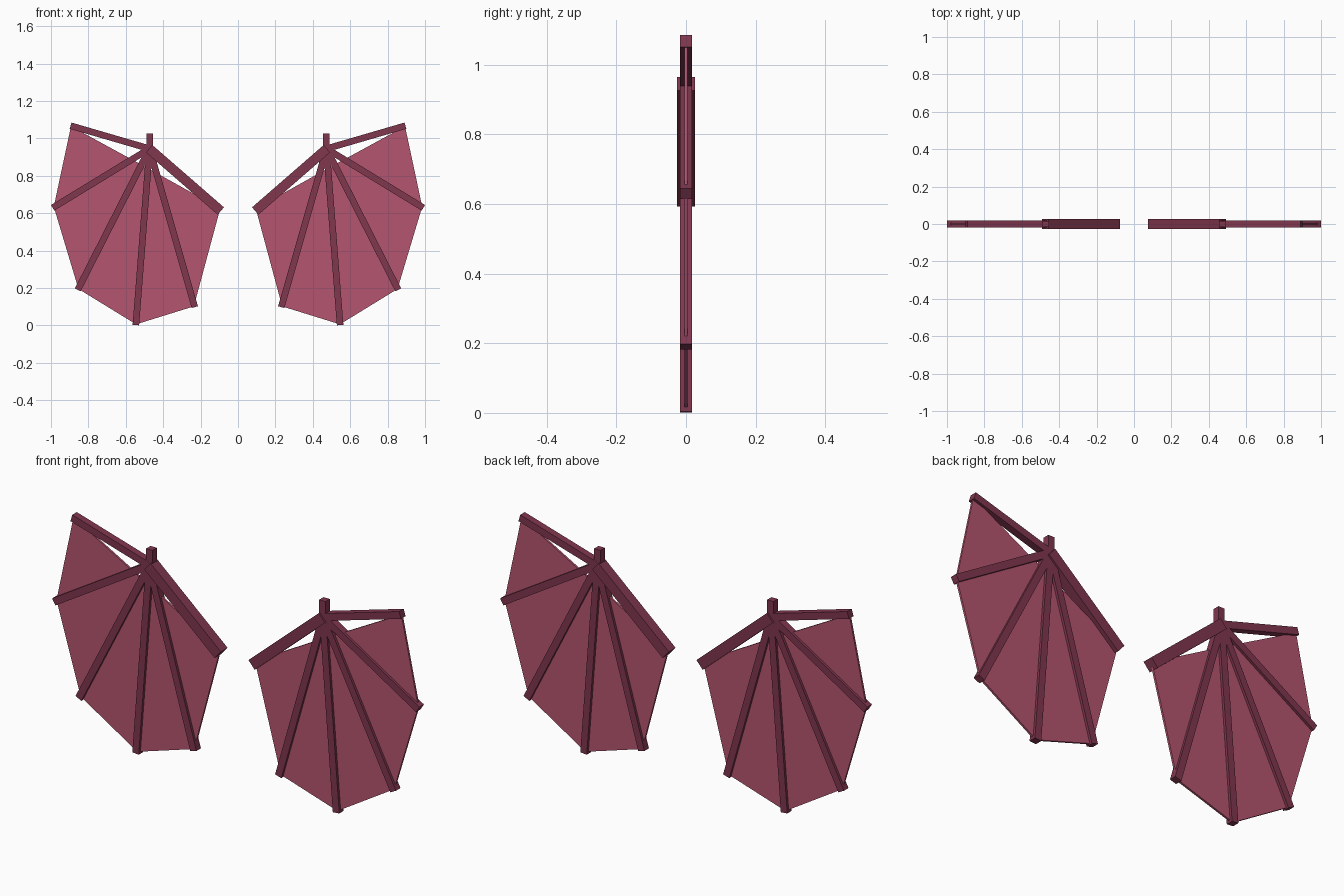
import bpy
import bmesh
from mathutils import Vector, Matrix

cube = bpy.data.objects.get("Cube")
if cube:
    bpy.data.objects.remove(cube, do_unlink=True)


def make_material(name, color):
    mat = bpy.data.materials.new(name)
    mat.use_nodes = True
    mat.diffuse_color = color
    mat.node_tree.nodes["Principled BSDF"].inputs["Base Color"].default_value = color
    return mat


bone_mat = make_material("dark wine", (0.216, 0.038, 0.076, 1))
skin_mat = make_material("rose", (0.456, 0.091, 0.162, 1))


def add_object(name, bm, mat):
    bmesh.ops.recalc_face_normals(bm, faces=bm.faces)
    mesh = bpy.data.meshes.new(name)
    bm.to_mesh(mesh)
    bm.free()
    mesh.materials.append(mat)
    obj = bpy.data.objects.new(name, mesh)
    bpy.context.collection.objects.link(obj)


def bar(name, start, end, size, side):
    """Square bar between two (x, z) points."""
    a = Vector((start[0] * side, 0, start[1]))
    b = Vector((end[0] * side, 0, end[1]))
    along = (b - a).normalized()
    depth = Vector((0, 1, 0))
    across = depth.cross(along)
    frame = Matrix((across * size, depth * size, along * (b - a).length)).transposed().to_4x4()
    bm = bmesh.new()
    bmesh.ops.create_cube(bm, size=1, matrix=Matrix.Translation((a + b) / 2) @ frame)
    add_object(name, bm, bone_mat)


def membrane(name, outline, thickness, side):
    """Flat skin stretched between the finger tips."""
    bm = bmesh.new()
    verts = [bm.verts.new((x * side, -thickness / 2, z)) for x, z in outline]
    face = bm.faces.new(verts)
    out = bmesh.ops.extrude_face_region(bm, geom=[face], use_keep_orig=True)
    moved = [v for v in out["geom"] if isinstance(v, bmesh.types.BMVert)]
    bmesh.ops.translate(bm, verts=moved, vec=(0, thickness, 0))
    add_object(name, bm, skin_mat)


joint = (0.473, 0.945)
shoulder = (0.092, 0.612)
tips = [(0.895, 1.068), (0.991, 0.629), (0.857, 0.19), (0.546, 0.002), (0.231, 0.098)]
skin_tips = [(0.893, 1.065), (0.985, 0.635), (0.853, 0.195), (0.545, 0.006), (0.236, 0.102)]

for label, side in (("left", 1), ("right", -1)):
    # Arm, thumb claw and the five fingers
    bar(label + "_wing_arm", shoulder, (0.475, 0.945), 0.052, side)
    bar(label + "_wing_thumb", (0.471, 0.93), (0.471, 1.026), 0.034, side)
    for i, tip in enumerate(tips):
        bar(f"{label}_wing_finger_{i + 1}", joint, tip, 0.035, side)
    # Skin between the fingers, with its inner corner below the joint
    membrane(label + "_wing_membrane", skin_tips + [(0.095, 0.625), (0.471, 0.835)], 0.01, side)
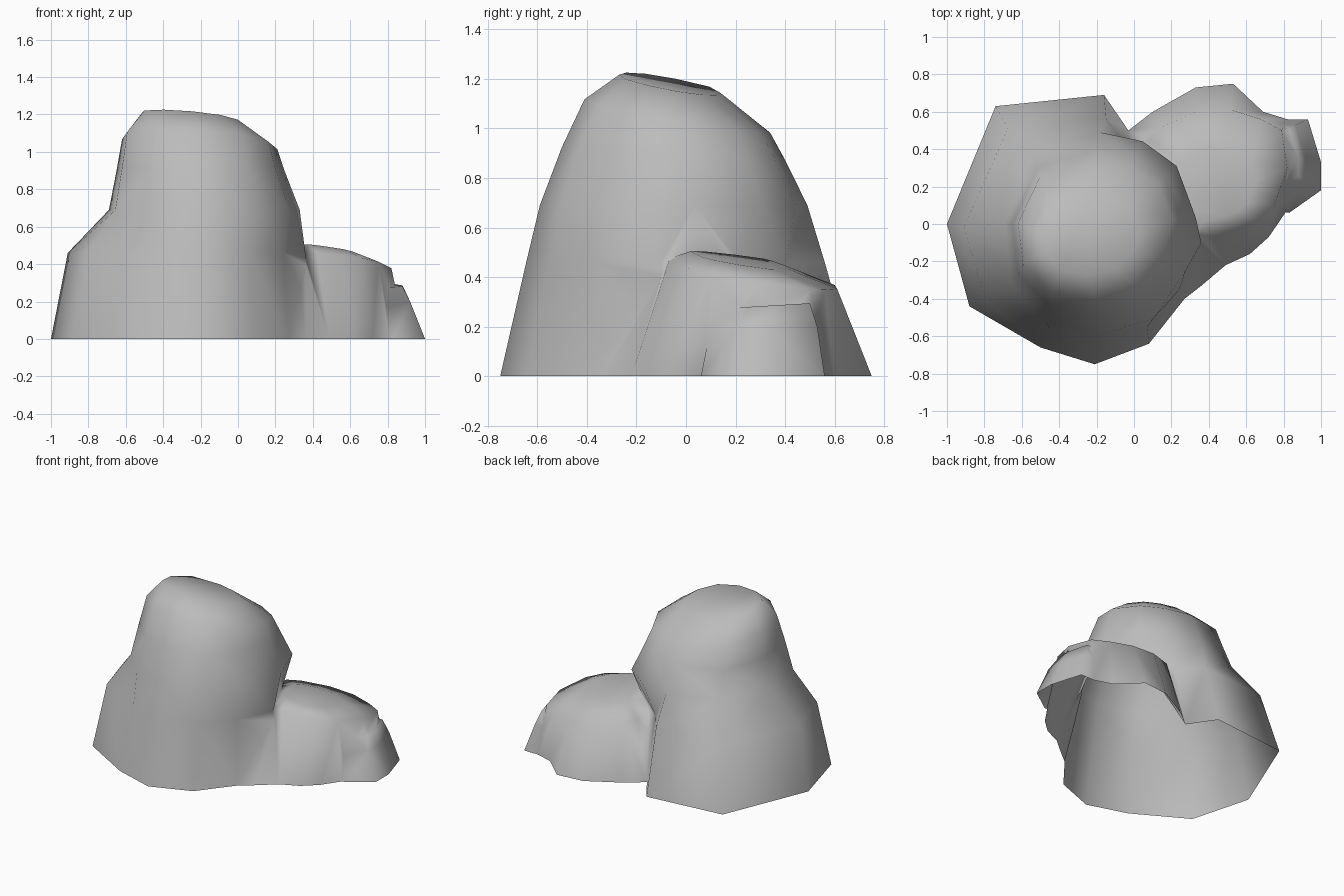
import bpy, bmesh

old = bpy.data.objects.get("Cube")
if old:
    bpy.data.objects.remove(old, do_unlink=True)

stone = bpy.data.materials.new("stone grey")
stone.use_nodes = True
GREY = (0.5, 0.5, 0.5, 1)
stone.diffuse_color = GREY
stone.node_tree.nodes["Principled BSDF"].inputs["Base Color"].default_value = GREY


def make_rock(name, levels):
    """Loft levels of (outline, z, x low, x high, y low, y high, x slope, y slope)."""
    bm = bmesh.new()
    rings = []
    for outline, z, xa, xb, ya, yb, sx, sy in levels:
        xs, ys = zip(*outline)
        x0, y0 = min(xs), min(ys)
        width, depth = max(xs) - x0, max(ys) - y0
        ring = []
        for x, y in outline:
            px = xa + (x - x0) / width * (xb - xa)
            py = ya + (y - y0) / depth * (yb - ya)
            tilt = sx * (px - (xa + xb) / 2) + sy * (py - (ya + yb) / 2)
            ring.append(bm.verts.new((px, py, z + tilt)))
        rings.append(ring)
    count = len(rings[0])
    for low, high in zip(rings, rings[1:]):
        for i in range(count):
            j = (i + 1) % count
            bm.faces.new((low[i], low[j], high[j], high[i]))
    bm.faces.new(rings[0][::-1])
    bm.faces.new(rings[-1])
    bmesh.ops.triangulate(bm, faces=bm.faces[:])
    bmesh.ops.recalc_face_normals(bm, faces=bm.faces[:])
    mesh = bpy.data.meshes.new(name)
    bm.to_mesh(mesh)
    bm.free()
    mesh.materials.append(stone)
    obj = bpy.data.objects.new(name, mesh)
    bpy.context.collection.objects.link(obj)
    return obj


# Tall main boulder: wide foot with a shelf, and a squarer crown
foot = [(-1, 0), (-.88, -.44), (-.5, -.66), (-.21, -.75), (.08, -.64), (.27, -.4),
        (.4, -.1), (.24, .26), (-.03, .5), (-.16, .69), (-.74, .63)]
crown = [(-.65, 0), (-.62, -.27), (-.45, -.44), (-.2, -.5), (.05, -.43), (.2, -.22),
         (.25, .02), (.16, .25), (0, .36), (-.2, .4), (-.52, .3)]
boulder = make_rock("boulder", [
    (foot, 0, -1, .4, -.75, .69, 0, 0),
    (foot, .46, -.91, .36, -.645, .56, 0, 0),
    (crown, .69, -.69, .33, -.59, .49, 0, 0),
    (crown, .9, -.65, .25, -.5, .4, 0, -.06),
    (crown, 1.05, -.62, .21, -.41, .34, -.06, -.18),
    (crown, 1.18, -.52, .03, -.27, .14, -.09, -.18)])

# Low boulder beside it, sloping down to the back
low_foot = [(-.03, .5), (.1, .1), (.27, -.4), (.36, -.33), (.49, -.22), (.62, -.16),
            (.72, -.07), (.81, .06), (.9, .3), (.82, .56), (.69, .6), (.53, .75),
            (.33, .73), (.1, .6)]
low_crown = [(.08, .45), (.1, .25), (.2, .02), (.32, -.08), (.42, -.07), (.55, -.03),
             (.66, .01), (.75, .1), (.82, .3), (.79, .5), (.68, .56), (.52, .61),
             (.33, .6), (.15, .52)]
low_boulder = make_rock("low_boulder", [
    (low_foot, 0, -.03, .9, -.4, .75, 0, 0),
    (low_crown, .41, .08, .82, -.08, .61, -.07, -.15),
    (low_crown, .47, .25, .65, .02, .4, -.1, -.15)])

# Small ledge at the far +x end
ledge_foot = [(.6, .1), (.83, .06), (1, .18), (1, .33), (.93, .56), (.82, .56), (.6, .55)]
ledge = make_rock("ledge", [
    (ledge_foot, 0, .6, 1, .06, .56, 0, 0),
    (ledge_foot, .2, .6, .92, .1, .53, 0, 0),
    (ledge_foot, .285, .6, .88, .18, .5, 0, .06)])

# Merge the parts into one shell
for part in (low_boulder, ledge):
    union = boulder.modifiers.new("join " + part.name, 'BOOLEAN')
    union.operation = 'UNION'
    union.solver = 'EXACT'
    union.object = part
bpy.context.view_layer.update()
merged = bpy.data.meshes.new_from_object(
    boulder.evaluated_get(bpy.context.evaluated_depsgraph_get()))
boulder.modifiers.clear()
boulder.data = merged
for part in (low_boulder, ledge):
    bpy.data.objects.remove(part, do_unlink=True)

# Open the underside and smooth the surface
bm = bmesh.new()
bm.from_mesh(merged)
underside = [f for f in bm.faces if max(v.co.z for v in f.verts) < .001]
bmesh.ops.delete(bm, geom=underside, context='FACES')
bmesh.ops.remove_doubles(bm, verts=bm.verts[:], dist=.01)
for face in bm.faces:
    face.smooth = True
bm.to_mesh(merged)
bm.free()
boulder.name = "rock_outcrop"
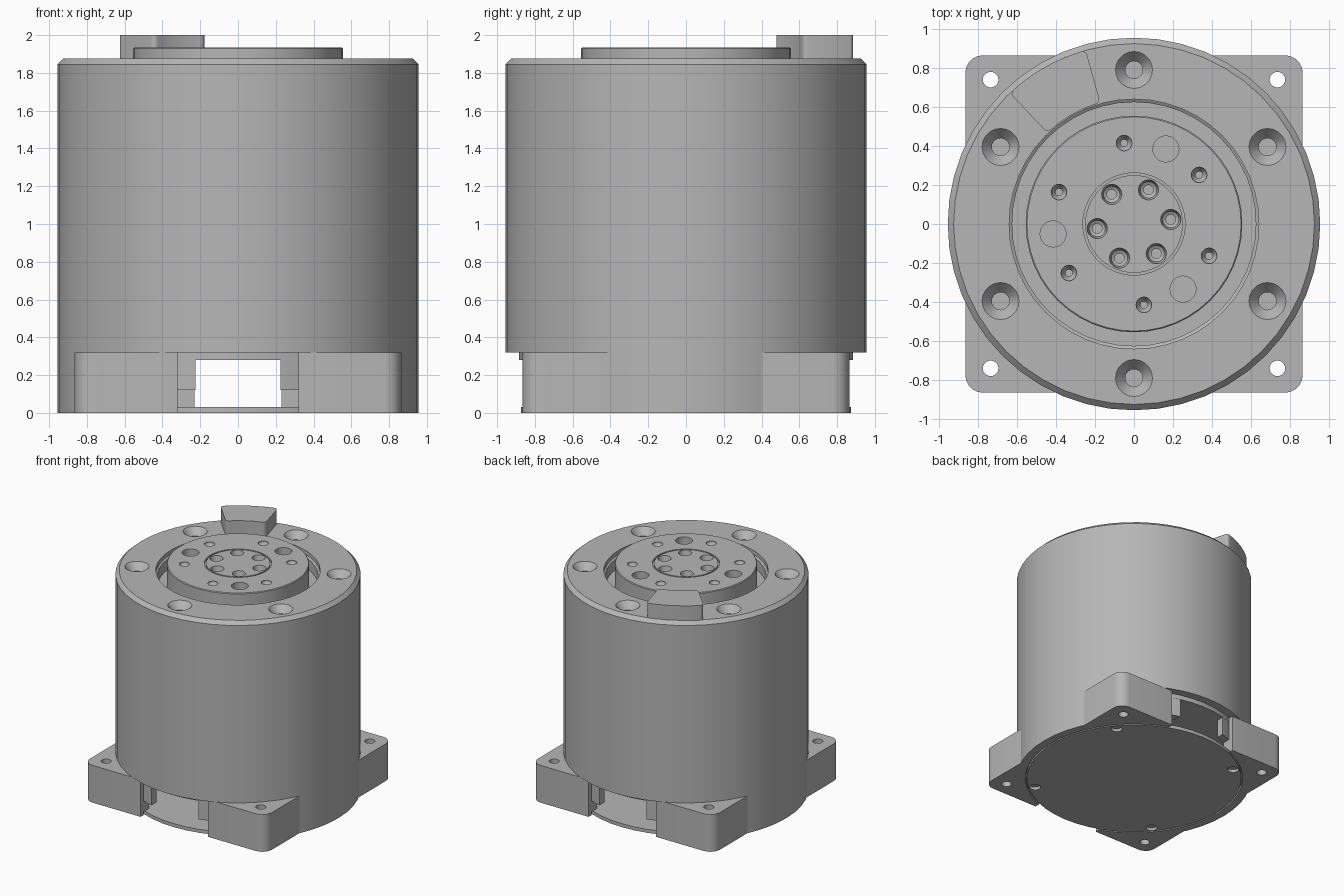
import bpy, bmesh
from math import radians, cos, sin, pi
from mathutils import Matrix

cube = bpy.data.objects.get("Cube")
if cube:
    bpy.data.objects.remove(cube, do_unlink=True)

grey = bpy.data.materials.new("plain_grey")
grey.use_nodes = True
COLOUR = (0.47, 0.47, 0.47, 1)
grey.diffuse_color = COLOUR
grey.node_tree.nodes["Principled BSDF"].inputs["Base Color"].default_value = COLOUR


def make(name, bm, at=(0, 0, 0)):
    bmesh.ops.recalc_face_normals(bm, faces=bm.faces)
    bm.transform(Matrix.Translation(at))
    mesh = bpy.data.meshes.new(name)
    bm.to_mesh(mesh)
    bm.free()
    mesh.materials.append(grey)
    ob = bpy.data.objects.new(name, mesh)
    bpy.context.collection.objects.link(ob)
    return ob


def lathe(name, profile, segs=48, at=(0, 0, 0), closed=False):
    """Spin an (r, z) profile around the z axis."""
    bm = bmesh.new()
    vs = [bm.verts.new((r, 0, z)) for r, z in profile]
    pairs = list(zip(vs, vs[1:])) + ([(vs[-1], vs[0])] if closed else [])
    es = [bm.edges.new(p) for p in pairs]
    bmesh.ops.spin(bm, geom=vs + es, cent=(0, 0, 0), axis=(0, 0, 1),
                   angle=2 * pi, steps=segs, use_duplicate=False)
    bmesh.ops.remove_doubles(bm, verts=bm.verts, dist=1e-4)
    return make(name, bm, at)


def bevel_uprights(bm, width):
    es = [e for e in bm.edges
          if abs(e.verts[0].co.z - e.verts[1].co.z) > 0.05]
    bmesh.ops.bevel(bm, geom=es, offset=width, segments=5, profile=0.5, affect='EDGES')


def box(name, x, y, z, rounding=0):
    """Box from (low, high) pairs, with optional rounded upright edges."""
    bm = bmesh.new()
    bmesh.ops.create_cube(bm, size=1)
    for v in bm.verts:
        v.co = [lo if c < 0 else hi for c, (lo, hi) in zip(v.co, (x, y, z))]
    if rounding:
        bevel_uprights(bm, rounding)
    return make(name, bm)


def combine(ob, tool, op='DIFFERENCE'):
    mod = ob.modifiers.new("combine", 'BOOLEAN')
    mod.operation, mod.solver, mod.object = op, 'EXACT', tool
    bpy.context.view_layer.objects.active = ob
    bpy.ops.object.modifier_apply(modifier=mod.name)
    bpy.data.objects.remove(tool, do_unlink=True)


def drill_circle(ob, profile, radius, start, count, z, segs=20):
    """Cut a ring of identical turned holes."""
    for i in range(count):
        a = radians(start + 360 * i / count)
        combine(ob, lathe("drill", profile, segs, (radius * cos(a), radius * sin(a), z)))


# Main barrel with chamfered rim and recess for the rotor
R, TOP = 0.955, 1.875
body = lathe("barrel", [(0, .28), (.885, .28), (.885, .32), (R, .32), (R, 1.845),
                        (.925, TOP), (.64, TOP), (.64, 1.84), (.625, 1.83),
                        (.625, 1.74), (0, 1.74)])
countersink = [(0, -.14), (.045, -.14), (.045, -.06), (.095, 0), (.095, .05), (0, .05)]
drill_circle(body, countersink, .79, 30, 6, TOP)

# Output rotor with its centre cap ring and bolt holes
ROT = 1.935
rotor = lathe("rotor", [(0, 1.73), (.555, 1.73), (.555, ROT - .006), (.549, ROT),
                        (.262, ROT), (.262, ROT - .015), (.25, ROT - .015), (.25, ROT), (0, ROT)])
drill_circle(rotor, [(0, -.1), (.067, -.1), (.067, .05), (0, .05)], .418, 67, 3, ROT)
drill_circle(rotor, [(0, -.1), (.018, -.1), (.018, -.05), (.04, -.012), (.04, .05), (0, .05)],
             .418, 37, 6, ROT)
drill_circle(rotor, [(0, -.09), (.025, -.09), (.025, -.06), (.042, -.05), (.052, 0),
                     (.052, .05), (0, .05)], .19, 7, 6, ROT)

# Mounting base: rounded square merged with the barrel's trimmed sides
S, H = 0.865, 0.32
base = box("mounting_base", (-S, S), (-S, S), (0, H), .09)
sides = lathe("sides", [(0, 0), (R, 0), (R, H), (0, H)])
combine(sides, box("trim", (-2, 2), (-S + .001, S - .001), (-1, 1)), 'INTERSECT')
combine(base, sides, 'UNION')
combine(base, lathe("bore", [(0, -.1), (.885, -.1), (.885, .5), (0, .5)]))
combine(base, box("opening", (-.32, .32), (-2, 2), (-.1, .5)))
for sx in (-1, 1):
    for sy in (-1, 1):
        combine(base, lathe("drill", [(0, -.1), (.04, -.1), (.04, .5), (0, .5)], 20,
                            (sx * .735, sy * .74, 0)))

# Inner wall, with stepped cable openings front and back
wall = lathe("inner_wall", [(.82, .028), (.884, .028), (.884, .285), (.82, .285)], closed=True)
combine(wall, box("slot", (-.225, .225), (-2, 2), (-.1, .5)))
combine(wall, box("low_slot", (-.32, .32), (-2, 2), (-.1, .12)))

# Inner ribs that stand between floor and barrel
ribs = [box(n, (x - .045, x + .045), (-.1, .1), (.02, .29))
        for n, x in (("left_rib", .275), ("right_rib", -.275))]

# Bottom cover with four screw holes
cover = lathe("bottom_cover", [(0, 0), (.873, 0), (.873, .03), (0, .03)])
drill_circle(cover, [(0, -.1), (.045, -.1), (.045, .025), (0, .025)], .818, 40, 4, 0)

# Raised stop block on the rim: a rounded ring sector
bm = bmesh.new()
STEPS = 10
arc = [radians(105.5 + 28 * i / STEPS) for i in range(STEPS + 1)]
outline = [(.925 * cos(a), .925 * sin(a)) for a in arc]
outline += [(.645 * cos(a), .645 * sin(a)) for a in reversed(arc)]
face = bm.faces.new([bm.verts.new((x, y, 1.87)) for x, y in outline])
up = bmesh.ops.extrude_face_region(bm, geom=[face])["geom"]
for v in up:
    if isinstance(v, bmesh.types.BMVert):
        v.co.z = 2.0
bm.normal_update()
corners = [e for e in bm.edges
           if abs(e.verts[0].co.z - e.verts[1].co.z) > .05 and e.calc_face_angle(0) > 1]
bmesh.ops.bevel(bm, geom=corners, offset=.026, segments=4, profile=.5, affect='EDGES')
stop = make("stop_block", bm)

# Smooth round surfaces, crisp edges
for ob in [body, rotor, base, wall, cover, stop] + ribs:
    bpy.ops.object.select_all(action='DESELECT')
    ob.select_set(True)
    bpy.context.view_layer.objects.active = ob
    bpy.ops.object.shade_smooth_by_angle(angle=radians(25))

• • • • • • •

** TASK TO CARRY OUT **
Search the data above for the string "with". Report every line where it is found.

** EXPECTED ANSWER **
    # Skin between the fingers, with its inner corner below the joint
# Tall main boulder: wide foot with a shelf, and a squarer crown
    """Box from (low, high) pairs, with optional rounded upright edges."""
# Main barrel with chamfered rim and recess for the rotor
# Output rotor with its centre cap ring and bolt holes
# Mounting base: rounded square merged with the barrel's trimmed sides
# Inner wall, with stepped cable openings front and back
# Bottom cover with four screw holes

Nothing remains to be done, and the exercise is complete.